INSTRUCTIONS FOR THE TASK. Retype, word for word, each line between the lines holding "side = y if y >= 0 else -1 - y" and "n[axis] = sign", inclusive, and leave the rest of the data alone.

________________________

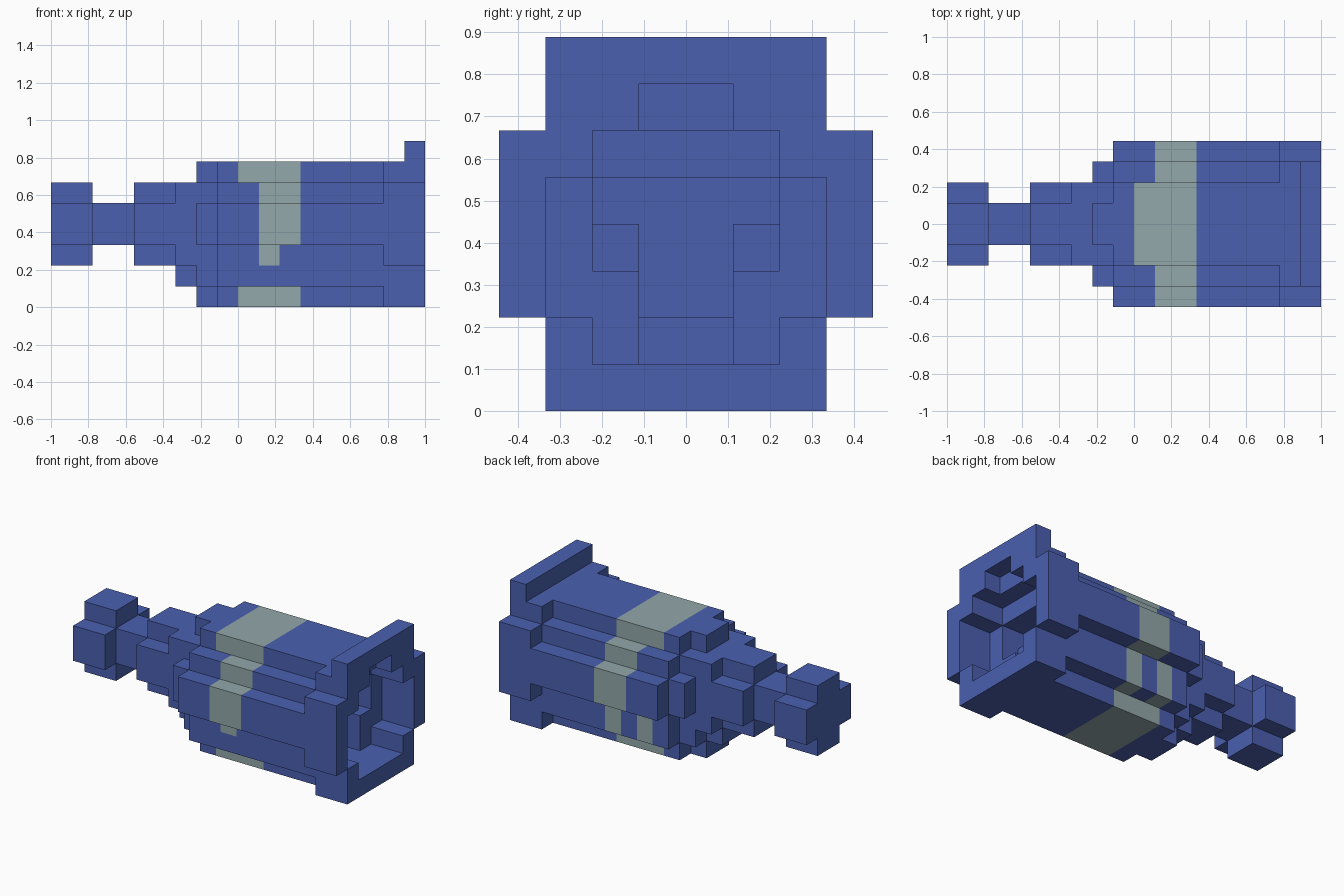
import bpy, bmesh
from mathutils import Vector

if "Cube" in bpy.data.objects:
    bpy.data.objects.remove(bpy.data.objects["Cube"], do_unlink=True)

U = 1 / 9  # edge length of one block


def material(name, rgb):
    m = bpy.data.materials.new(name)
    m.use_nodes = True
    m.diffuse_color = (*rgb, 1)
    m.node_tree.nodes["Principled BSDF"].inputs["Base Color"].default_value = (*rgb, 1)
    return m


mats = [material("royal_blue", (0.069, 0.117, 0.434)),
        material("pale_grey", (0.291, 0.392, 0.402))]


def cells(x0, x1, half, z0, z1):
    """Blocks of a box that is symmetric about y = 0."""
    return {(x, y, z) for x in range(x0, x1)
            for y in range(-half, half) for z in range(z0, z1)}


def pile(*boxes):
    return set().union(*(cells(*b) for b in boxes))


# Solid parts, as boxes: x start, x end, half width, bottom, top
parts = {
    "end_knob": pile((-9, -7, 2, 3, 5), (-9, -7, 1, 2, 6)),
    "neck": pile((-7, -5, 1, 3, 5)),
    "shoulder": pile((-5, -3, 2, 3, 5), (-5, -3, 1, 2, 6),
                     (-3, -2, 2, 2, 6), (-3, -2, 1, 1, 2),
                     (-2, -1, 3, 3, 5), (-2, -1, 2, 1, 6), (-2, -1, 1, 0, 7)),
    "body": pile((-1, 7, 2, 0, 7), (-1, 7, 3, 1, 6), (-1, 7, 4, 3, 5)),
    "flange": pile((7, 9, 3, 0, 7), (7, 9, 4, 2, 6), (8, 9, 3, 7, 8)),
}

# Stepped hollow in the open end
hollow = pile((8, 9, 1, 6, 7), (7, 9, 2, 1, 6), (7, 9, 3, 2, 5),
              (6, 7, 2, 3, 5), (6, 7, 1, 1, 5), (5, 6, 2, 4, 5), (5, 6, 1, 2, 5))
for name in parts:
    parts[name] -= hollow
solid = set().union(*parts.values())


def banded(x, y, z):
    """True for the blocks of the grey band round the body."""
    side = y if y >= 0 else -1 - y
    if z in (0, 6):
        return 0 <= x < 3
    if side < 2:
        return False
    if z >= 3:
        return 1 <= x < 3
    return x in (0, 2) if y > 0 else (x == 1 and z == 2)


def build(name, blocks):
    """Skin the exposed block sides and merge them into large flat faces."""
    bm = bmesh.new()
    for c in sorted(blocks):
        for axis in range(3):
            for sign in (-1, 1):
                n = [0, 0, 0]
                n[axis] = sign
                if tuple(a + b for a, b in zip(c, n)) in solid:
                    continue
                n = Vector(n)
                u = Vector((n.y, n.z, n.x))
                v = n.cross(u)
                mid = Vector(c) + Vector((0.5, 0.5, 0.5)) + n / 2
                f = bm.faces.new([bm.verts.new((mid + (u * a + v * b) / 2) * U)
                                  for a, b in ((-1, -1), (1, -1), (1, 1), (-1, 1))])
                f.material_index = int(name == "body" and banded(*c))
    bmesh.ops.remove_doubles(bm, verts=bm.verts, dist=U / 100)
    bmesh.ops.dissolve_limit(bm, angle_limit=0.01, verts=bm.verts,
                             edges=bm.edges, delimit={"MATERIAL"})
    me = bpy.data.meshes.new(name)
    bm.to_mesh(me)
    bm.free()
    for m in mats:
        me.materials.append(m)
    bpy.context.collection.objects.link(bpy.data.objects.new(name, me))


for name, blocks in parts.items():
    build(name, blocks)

________________________

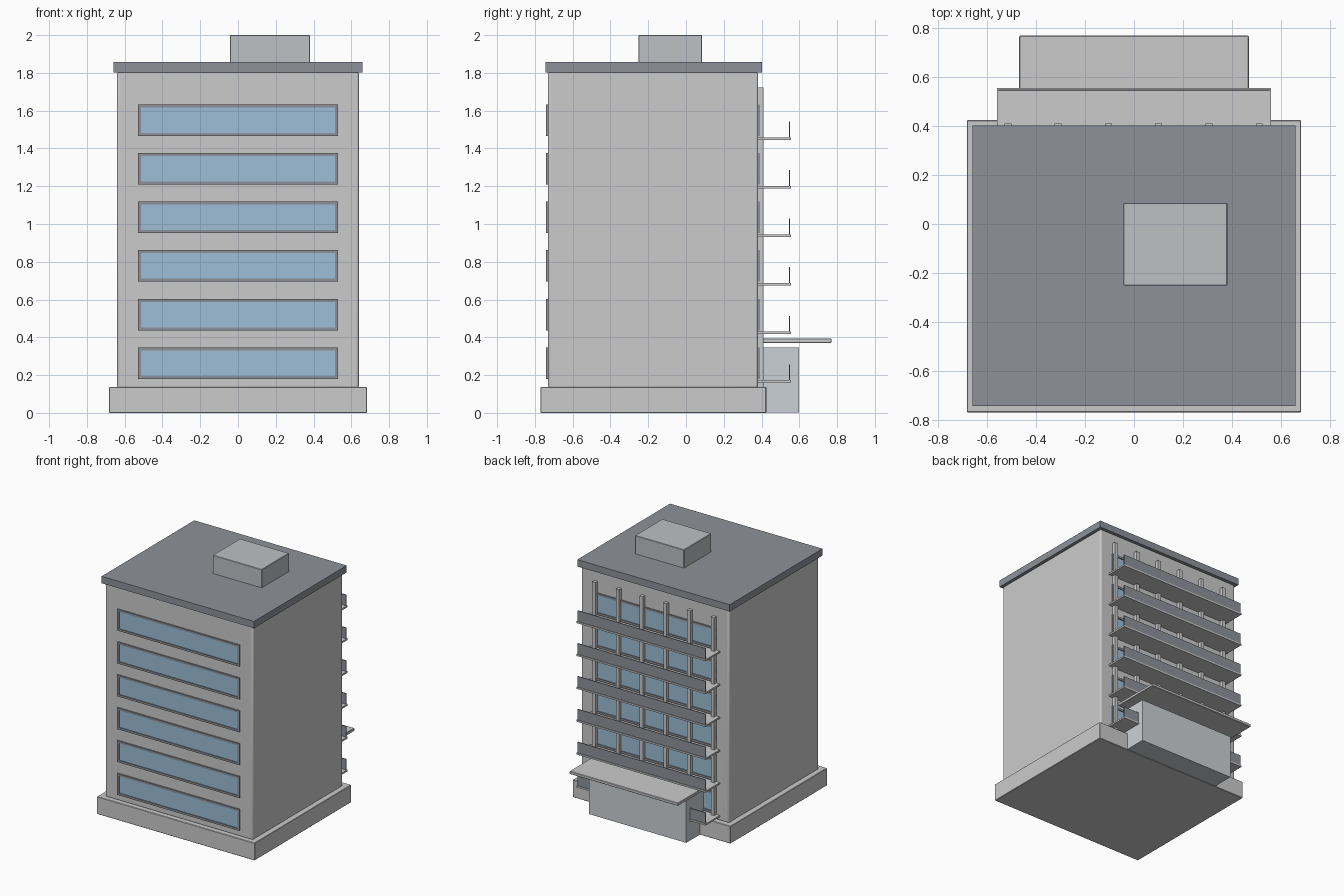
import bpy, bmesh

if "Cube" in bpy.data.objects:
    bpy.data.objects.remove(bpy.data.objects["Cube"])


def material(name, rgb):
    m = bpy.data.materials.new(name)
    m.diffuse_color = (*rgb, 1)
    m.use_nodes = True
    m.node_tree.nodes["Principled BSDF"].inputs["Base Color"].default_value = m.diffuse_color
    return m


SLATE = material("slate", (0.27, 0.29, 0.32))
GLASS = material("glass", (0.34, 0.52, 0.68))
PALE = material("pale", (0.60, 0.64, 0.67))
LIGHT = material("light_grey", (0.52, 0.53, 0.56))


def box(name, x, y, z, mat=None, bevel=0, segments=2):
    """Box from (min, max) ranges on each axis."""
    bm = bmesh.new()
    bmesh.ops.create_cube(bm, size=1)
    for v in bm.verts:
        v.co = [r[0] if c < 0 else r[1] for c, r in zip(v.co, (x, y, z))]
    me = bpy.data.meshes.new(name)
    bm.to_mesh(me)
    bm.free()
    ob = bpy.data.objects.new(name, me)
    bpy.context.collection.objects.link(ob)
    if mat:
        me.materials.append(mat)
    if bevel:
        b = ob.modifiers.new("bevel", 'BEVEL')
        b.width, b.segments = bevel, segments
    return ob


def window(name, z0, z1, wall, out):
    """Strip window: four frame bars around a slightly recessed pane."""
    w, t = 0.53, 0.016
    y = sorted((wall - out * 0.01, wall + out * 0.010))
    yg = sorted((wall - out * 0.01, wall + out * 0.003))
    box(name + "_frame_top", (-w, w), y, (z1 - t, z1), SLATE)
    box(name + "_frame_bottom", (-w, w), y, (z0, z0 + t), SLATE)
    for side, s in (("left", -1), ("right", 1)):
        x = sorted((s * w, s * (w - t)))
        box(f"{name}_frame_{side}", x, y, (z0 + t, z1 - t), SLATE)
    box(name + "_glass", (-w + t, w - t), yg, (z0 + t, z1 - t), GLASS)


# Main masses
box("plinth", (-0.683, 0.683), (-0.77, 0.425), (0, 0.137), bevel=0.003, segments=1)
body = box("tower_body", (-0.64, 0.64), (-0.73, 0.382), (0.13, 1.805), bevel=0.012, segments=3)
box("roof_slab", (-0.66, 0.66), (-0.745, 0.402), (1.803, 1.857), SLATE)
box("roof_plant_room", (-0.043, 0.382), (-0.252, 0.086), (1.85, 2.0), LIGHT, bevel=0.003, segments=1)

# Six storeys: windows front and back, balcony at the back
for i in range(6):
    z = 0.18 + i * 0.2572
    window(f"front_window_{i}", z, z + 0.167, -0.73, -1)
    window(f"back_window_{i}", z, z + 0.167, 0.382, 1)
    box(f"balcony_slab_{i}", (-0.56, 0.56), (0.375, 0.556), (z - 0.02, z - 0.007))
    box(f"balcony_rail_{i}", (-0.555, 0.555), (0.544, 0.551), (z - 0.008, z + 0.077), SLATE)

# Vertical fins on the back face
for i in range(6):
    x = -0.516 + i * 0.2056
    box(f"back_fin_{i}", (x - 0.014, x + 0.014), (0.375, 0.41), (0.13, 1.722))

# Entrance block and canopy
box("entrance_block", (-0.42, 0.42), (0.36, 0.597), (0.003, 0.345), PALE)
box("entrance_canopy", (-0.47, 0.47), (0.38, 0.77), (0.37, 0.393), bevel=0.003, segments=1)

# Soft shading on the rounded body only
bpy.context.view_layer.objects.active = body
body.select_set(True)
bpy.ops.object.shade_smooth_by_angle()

________________________

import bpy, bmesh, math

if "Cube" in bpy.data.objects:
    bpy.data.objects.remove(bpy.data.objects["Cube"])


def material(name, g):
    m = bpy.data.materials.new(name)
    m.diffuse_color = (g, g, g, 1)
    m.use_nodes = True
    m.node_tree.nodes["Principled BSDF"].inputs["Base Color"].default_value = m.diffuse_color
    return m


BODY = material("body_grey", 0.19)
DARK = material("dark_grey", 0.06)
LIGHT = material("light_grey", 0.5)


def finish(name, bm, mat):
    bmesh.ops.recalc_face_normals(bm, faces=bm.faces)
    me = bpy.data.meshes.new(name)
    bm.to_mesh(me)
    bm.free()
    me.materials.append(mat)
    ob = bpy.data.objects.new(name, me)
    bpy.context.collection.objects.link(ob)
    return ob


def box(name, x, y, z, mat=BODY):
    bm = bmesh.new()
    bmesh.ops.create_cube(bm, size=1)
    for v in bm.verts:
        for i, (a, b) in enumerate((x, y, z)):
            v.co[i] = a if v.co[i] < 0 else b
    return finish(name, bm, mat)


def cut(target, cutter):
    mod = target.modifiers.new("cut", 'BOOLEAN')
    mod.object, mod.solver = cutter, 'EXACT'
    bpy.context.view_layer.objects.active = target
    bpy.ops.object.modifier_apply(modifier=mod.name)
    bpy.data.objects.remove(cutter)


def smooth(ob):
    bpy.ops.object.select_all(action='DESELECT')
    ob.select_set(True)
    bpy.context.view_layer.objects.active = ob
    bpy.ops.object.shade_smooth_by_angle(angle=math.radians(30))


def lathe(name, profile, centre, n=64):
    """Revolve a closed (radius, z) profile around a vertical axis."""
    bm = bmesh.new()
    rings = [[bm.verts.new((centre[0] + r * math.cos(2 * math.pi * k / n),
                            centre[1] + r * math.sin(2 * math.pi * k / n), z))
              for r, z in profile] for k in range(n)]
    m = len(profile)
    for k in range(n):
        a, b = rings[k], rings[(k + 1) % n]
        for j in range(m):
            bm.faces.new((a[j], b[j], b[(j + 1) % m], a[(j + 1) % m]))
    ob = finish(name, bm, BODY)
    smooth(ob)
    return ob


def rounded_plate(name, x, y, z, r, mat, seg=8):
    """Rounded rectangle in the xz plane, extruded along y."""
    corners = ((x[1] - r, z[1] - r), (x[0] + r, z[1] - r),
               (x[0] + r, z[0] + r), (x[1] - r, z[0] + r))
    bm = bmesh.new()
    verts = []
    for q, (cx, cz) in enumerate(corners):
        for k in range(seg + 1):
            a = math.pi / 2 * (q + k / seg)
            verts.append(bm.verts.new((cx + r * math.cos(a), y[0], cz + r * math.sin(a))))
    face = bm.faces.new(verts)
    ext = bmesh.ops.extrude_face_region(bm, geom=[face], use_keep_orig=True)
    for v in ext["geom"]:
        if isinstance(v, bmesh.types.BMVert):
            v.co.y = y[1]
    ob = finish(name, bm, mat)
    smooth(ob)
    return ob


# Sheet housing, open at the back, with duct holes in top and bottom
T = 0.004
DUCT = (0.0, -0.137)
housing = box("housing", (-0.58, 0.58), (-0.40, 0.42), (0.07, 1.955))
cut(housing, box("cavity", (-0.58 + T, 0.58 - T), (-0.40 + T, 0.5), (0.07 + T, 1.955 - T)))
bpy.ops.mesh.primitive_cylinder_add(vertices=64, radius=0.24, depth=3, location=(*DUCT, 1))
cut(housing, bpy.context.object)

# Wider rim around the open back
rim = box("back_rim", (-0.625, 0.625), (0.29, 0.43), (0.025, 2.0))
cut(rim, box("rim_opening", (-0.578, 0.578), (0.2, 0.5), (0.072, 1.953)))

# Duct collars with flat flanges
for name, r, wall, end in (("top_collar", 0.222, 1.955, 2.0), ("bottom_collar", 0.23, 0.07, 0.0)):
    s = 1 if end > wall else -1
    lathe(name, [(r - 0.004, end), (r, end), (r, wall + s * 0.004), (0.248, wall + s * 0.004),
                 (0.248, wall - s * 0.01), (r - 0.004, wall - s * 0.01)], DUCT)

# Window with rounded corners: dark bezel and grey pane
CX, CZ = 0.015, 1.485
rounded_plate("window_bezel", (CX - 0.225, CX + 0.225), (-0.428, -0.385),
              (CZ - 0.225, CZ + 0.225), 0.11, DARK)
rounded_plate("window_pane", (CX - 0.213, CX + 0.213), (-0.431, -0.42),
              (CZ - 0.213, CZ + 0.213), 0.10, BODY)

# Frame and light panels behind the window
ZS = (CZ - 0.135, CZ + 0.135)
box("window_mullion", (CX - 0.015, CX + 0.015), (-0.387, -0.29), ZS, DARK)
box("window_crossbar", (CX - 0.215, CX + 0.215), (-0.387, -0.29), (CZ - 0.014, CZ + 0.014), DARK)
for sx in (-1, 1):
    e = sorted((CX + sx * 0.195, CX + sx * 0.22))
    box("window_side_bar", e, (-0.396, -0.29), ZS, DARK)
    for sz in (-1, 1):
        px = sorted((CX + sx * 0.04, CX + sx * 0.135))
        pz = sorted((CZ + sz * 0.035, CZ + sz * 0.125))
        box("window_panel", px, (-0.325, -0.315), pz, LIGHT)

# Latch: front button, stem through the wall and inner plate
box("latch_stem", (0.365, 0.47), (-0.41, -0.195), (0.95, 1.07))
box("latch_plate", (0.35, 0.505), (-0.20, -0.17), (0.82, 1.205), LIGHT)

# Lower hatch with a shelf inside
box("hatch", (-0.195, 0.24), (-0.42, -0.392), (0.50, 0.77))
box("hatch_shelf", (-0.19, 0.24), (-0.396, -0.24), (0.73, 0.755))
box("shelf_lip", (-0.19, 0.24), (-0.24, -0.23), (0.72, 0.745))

________________________

FINAL ANSWER.
    side = y if y >= 0 else -1 - y
    if z in (0, 6):
        return 0 <= x < 3
    if side < 2:
        return False
    if z >= 3:
        return 1 <= x < 3
    return x in (0, 2) if y > 0 else (x == 1 and z == 2)


def build(name, blocks):
    """Skin the exposed block sides and merge them into large flat faces."""
    bm = bmesh.new()
    for c in sorted(blocks):
        for axis in range(3):
            for sign in (-1, 1):
                n = [0, 0, 0]
                n[axis] = sign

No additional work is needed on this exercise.